Pavilion's Steve Rigoni is the subject of an article in today's Buffalo News. Rigoni is a cash crop farmer, descendent of three generations of upstate dairy farmers, who has been featured in a pair of videos on The Batavian for his construction of a corn dryer that is fueled by switchgrass rather than propane. (If you haven't seen either of those videos yet, please check them out. It's pretty remarkable what Rigoni put together... from scratch.)
In the Buffalo News piece, Rigoni is in the spotlight again for his allegiance to alternative energies—this time, for mounting a windmill outside his home. From that article:
It’s easy to spot Steve Rigoni’s place in Pavilion — just look for the wind turbine spinning high above his house.
“I look at it as my midlife thing,” Rigoni said. “Some people get a Corvette, or a new woman — I got a windmill.”
His 10-kilowatt Bergey Windpower rig is hardly a wanton spree, however. While it cost him $25,000, after state incentives, it has nearly wiped out electric bills that used to average $120 to $140 a month.
Reporter Fred O. Williams calls it "wind power to the people."
For Rigoni, converting to wind power was as much a labor of love, he said, as it was about economics. A proponent of alternative energy, he also heats his home partly with wood, and burns switchgrass instead of propane to dry corn for his farming operation.
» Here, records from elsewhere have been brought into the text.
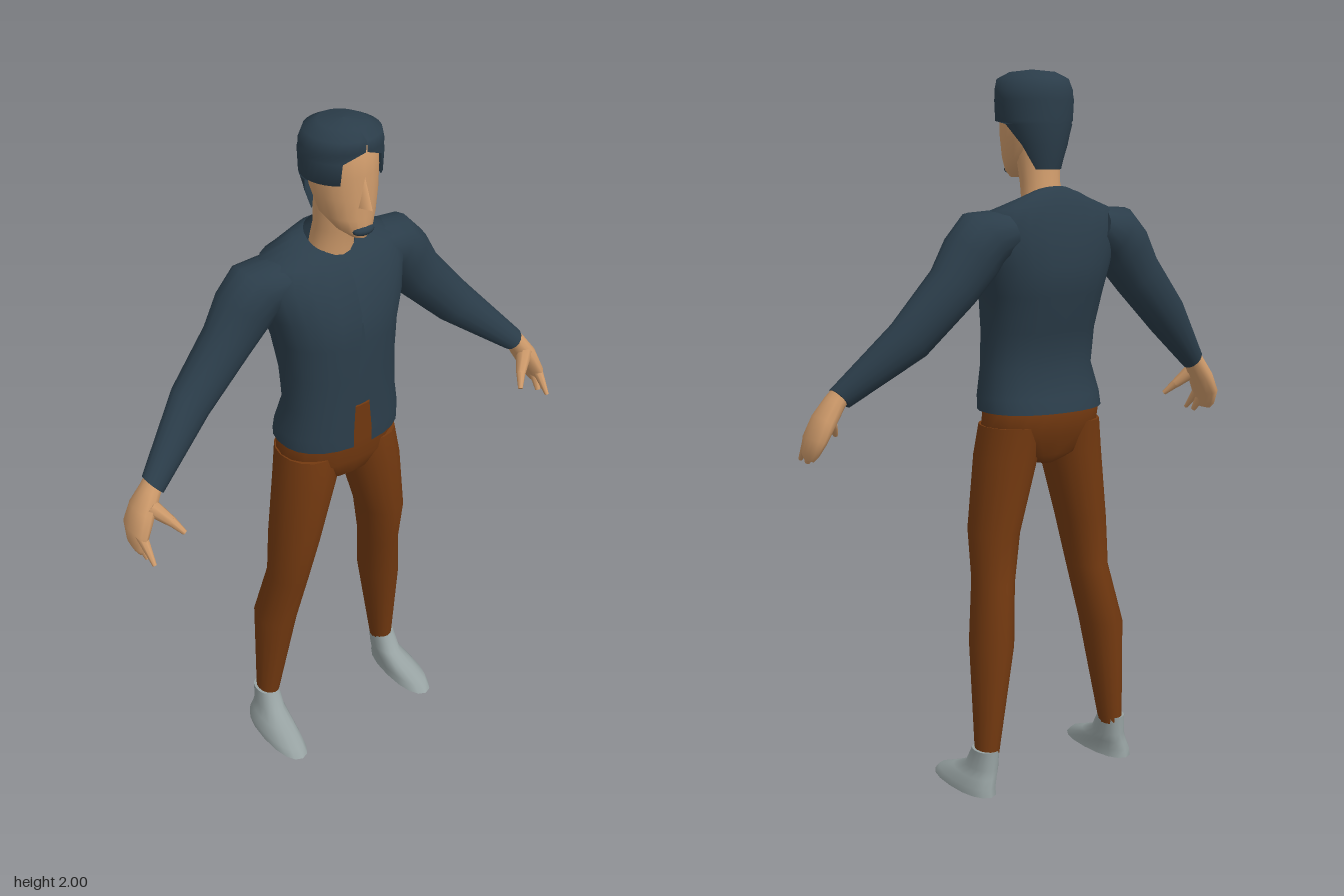
import * as THREE from 'three';

const mat = (name, color, open) => {
  const m = new THREE.MeshStandardMaterial({ color });
  m.name = name;
  if (open) m.side = THREE.DoubleSide;
  return m;
};

// Skin a row of elliptical rings [x, y, z, rx, rz, gap, tilt].
// gap: half angle left open at the front; tilt: rise of the ring with z.
// along: rings stand across the path instead of lying level.
function loft(rows, { n = 16, open = false, along = false, caps = true, p = 1 } = {}) {
  const pos = [], idx = [], front = new THREE.Vector3(0, 0, 1);
  const pow = v => Math.sign(v) * Math.abs(v) ** p;
  const list = rows.map((r, i) => ({ r, i, k: 1 }));
  if (caps) {
    const end = { r: rows.at(-1), i: rows.length - 1 };
    list.unshift({ r: rows[0], i: 0, k: 0 }, { r: rows[0], i: 0, k: 1 });
    list.push({ ...end, k: 1 }, { ...end, k: 0 });
  }
  const cols = open ? n + 1 : n;
  for (const { r, i, k } of list) {
    const [x, y, z, rx, rz, gap = 0, tilt = 0] = r;
    const dir = new THREE.Vector3(0, 1, 0);
    if (along) {
      const a = rows[Math.max(i - 1, 0)], b = rows[Math.min(i + 1, rows.length - 1)];
      dir.set(b[0] - a[0], b[1] - a[1], 0).normalize();
    }
    const side = dir.clone().cross(front);
    for (let j = 0; j < cols; j++) {
      const t = gap + (2 * Math.PI - 2 * gap) * j / n;
      const u = pow(Math.sin(t)) * rx * k, v = pow(Math.cos(t)) * rz * k;
      pos.push(x + side.x * u, y + side.y * u + tilt * v, z + v);
    }
  }
  for (let i = 0; i < list.length - 1; i++) {
    for (let j = 0; j < n; j++) {
      const a = i * cols + j, b = i * cols + (j + 1) % cols;
      idx.push(a, b, b + cols, a, b + cols, a + cols);
    }
  }
  const g = new THREE.BufferGeometry();
  g.setAttribute('position', new THREE.Float32BufferAttribute(pos, 3));
  g.setIndex(idx);
  g.computeVertexNormals();
  return g;
}

// Tapered round bar between two points
function taper(a, b, r0, r1) {
  const A = new THREE.Vector3(...a), B = new THREE.Vector3(...b), d = B.clone().sub(A);
  const g = new THREE.CylinderGeometry(r1, r0, d.length(), 8);
  g.applyQuaternion(new THREE.Quaternion().setFromUnitVectors(new THREE.Vector3(0, 1, 0), d.normalize()));
  const c = A.add(B).multiplyScalar(0.5);
  return g.translate(c.x, c.y, c.z);
}

export function createModel() {
  const model = new THREE.Group();
  model.name = 'standingMan';
  const skin = mat('skin', 0xcf9b6b), brown = mat('brown trousers', 0x733910);
  const navy = mat('dark navy', 0x2b3d4a, true), grey = mat('grey shoes', 0x97a2a2);
  const add = (name, geometry, material, parent = model) => {
    const m = new THREE.Mesh(geometry, material);
    m.name = name;
    parent.add(m);
    return m;
  };

  // Jacket, parted at the front below the chest
  add('jacket', loft([
    [0, 1.08, -0.005, 0.183, 0.133, 0.13],
    [0, 1.12, 0.0, 0.182, 0.128, 0.13],
    [0, 1.2, 0.012, 0.166, 0.113, 0.11],
    [0, 1.3, 0.003, 0.166, 0.123, 0.07],
    [0, 1.4, -0.012, 0.178, 0.138, 0.03],
    [0, 1.48, -0.02, 0.2, 0.14],
    [0, 1.57, -0.03, 0.222, 0.115],
    [0, 1.625, -0.04, 0.2, 0.088, 0, -0.15],
    [0, 1.655, -0.035, 0.1, 0.068, 0, -0.4],
    [0, 1.663, -0.03, 0.068, 0.058, 0, -0.5],
  ], { n: 24, open: true, caps: false, p: 0.88 }), navy);
  add('shirt', loft([
    [0, 1.19, 0.008, 0.15, 0.102], [0, 1.3, 0.0, 0.15, 0.112], [0, 1.45, -0.015, 0.17, 0.12],
  ], { p: 0.88 }), navy);

  // Trousers
  add('hips', loft([
    [0, 0.925, -0.005, 0.03, 0.05],
    [0, 0.955, -0.005, 0.12, 0.085],
    [0, 1.01, -0.002, 0.182, 0.102],
    [0, 1.08, -0.012, 0.176, 0.12],
    [0, 1.2, 0.01, 0.153, 0.106],
  ], { n: 20, p: 0.9 }), brown);

  for (const s of [1, -1]) {
    const side = s > 0 ? 'left' : 'right';
    const mx = rows => rows.map(([x, ...rest]) => [x * s, ...rest]);

    add(side + 'TrouserLeg', loft(mx([
      [0.22, 0.11, -0.06, 0.031, 0.04],
      [0.192, 0.43, -0.045, 0.058, 0.075],
      [0.164, 0.6, -0.012, 0.055, 0.074],
      [0.151, 0.74, 0.003, 0.067, 0.088],
      [0.11, 0.95, 0.003, 0.088, 0.098],
      [0.1, 1.04, -0.005, 0.083, 0.098],
    ])), brown);

    // Shoe with a dark patch under the toe
    add(side + 'Shoe', loft(mx([
      [0.24, 0.003, 0.025, 0.052, 0.138],
      [0.24, 0.025, 0.015, 0.05, 0.125],
      [0.232, 0.05, -0.015, 0.043, 0.09],
      [0.226, 0.075, -0.042, 0.037, 0.06],
      [0.224, 0.13, -0.06, 0.035, 0.043],
    ]), { p: 0.9 }), grey);
    add(side + 'SolePatch', new THREE.BoxGeometry(0.05, 0.005, 0.04), navy)
      .position.set(0.24 * s, 0.0025, 0.105);

    // Sleeve from inside the shoulder to the wrist
    add(side + 'Sleeve', loft(mx([
      [0.15, 1.575, -0.045, 0.06, 0.085],
      [0.215, 1.555, -0.05, 0.085, 0.085],
      [0.255, 1.51, -0.052, 0.085, 0.077],
      [0.31, 1.435, -0.05, 0.074, 0.064],
      [0.437, 1.303, -0.035, 0.063, 0.054],
      [0.603, 1.155, 0.04, 0.034, 0.036],
    ]), { along: true }), navy);

    // Hand: cupped palm, two fingers and a thumb
    const hand = new THREE.Group();
    hand.name = side + 'Hand';
    model.add(hand);
    add('palm', loft(mx([
      [0.59, 1.178, 0.038, 0.026, 0.028],
      [0.615, 1.145, 0.045, 0.028, 0.034],
      [0.645, 1.1, 0.05, 0.03, 0.048],
      [0.67, 1.05, 0.056, 0.024, 0.055],
      [0.68, 1.01, 0.066, 0.014, 0.042],
      [0.681, 0.995, 0.07, 0.006, 0.028],
    ]), { along: true, n: 12 }), skin, hand);
    const digit = (name, a, b, r0, r1) =>
      add(name, taper([a[0] * s, a[1], a[2]], [b[0] * s, b[1], b[2]], r0, r1), skin, hand);
    digit('indexFinger', [0.672, 1.05, 0.085], [0.67, 0.985, 0.143], 0.017, 0.006);
    digit('middleFinger', [0.675, 1.04, 0.07], [0.668, 0.983, 0.105], 0.018, 0.008);
    digit('thumb', [0.632, 1.115, 0.07], [0.592, 1.07, 0.105], 0.024, 0.014);
    digit('thumbTip', [0.594, 1.073, 0.103], [0.57, 1.04, 0.132], 0.014, 0.007);
  }

  // Head and neck
  add('neck', loft([
    [0, 1.59, -0.025, 0.068, 0.058], [0, 1.65, -0.02, 0.06, 0.056],
    [0, 1.7, -0.008, 0.056, 0.056], [0, 1.79, 0.005, 0.062, 0.06],
  ]), skin);
  add('face', loft([
    [0, 1.712, 0.092, 0.022, 0.03],
    [0, 1.73, 0.074, 0.046, 0.055],
    [0, 1.765, 0.046, 0.07, 0.08],
    [0, 1.82, 0.033, 0.083, 0.093],
    [0, 1.88, 0.025, 0.09, 0.098],
    [0, 1.94, 0.025, 0.086, 0.095],
    [0, 1.975, 0.025, 0.06, 0.07],
  ], { n: 20 }), skin);
  const nose = new THREE.ConeGeometry(0.024, 0.085, 4);
  nose.scale(0.85, 1, 1.5).translate(0, 1.842, 0.12);
  add('nose', nose, skin);
  const beard = new THREE.SphereGeometry(1, 14, 8);
  beard.scale(0.032, 0.014, 0.018).translate(0, 1.733, 0.118);
  add('chinBeard', beard, navy);

  // Hair: nape, curtain sides and crown
  add('hair', loft([
    [0, 1.735, -0.015, 0.056, 0.05, 2.3],
    [0, 1.8, 0.0, 0.08, 0.08, 1.95],
    [0, 1.855, 0.012, 0.101, 0.097, 1.6],
    [0, 1.863, 0.02, 0.106, 0.105, 0.62],
    [0, 1.92, 0.02, 0.109, 0.107, 0.56],
    [0, 1.945, 0.022, 0.107, 0.106, 0.02],
    [0, 1.975, 0.027, 0.096, 0.102],
    [0, 1.993, 0.028, 0.06, 0.068],
    [0, 2.0, 0.03, 0.001, 0.001],
  ], { n: 28, open: true, caps: false }), navy);

  return model;
}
But the wind turbine pays its way. For the last two years, it has pumped out about 800 kilowatt-hours a month, powering Rigoni’s washer, dryer, water heater, fridge and lights.
When the wind is blowing but the appliances aren’t on, the turbine spins his electric meter backward, generating a small credit toward future energy use.
“We don’t ever make much money on it,” he said.
It turns out that the Great Lakes region is "a prime wind-resource area," especially in the colder months, which would be good news for folks like us who max out our energy bills come January and February. But is it really worth it?
Does small wind save money? The rule of thumb is that a well-located turbine with an average wind speed of 12 mph and with 10-kilowatt capacity can generate about 1,000 kilowatt- hours a month, or enough to power a typical home — not counting heating or air-conditioning. Whether that will break even over the 20-year life of a turbine depends on current and future electricity rates. Utility rates of 10 cents per kilowatt-hour begin to make the cost of wind attractive.
Wind power economics just got a push from Congress. The financial bailout package enacted in October included a tax credit of up to $4,000 for small wind systems.
So, would you do it?